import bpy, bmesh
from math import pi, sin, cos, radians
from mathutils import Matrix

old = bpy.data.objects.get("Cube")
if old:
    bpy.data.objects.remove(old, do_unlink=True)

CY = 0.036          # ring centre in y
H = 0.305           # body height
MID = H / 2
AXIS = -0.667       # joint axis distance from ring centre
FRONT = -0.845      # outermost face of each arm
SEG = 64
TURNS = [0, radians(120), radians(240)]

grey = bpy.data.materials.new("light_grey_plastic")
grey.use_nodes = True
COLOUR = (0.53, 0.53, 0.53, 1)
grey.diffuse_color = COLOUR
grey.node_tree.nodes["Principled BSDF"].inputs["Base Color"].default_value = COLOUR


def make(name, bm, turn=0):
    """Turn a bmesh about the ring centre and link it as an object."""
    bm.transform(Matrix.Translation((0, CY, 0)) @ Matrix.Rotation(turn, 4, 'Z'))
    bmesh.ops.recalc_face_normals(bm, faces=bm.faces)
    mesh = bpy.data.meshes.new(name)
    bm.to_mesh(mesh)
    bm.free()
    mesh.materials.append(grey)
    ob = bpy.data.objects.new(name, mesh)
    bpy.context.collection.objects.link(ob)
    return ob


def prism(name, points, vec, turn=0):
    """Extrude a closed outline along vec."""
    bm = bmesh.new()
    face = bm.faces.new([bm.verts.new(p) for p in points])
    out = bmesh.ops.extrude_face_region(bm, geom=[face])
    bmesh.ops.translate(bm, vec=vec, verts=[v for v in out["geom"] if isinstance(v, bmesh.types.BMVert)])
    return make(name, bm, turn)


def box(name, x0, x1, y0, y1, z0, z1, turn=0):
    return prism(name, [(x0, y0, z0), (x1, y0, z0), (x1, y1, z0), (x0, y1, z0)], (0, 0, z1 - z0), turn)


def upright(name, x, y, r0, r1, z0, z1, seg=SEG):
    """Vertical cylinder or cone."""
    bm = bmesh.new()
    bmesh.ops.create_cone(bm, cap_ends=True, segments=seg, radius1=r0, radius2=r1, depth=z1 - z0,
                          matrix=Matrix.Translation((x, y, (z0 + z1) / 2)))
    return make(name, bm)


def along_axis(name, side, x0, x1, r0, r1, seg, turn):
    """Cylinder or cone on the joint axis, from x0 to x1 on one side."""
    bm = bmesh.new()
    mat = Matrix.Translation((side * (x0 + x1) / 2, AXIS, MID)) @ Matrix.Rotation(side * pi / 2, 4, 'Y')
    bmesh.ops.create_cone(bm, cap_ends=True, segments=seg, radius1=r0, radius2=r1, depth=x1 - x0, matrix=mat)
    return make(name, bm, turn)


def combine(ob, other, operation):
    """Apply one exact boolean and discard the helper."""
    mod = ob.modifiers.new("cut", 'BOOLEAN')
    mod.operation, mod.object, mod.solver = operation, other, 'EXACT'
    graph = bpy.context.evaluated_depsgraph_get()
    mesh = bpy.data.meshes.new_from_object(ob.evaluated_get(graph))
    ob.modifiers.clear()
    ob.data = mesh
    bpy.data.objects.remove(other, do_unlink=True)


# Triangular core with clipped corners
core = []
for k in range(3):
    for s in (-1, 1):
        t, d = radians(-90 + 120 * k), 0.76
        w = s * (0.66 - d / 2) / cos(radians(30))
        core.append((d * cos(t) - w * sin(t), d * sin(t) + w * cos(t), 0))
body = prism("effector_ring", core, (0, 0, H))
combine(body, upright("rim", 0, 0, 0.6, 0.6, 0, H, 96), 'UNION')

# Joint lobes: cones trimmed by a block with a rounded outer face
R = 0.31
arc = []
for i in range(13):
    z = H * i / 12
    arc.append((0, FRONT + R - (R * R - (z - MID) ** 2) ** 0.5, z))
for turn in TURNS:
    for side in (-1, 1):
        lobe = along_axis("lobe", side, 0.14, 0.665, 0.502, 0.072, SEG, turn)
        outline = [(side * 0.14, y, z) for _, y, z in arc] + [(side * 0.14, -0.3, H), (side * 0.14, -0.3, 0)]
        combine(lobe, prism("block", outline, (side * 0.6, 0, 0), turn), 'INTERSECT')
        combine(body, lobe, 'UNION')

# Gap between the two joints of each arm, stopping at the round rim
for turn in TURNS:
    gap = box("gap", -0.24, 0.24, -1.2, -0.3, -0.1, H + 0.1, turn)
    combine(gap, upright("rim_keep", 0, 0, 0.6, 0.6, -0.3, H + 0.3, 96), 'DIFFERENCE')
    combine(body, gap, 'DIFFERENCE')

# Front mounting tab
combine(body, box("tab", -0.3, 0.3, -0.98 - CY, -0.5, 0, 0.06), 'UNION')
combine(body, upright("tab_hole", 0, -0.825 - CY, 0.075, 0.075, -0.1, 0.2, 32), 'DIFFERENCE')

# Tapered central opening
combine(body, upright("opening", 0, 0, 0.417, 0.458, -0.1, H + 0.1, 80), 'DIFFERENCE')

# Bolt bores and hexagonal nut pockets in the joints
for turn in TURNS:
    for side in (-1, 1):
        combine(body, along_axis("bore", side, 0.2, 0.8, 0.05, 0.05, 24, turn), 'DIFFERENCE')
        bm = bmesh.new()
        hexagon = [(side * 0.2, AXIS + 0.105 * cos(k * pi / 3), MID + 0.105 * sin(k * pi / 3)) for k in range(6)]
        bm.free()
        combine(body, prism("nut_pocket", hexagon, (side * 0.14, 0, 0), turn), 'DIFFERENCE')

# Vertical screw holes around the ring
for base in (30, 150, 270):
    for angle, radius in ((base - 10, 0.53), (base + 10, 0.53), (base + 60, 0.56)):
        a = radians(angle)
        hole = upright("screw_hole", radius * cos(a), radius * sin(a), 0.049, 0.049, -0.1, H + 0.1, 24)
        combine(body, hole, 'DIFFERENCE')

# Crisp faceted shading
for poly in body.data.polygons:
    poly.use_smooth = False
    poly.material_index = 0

════════════════

## [Assignment]
Your answer should be the lines of the material above that include "side".

## [Solved problem]
def along_axis(name, side, x0, x1, r0, r1, seg, turn):
    """Cylinder or cone on the joint axis, from x0 to x1 on one side."""
    mat = Matrix.Translation((side * (x0 + x1) / 2, AXIS, MID)) @ Matrix.Rotation(side * pi / 2, 4, 'Y')
    for side in (-1, 1):
        lobe = along_axis("lobe", side, 0.14, 0.665, 0.502, 0.072, SEG, turn)
        outline = [(side * 0.14, y, z) for _, y, z in arc] + [(side * 0.14, -0.3, H), (side * 0.14, -0.3, 0)]
        combine(lobe, prism("block", outline, (side * 0.6, 0, 0), turn), 'INTERSECT')
    for side in (-1, 1):
        combine(body, along_axis("bore", side, 0.2, 0.8, 0.05, 0.05, 24, turn), 'DIFFERENCE')
        hexagon = [(side * 0.2, AXIS + 0.105 * cos(k * pi / 3), MID + 0.105 * sin(k * pi / 3)) for k in range(6)]
        combine(body, prism("nut_pocket", hexagon, (side * 0.14, 0, 0), turn), 'DIFFERENCE')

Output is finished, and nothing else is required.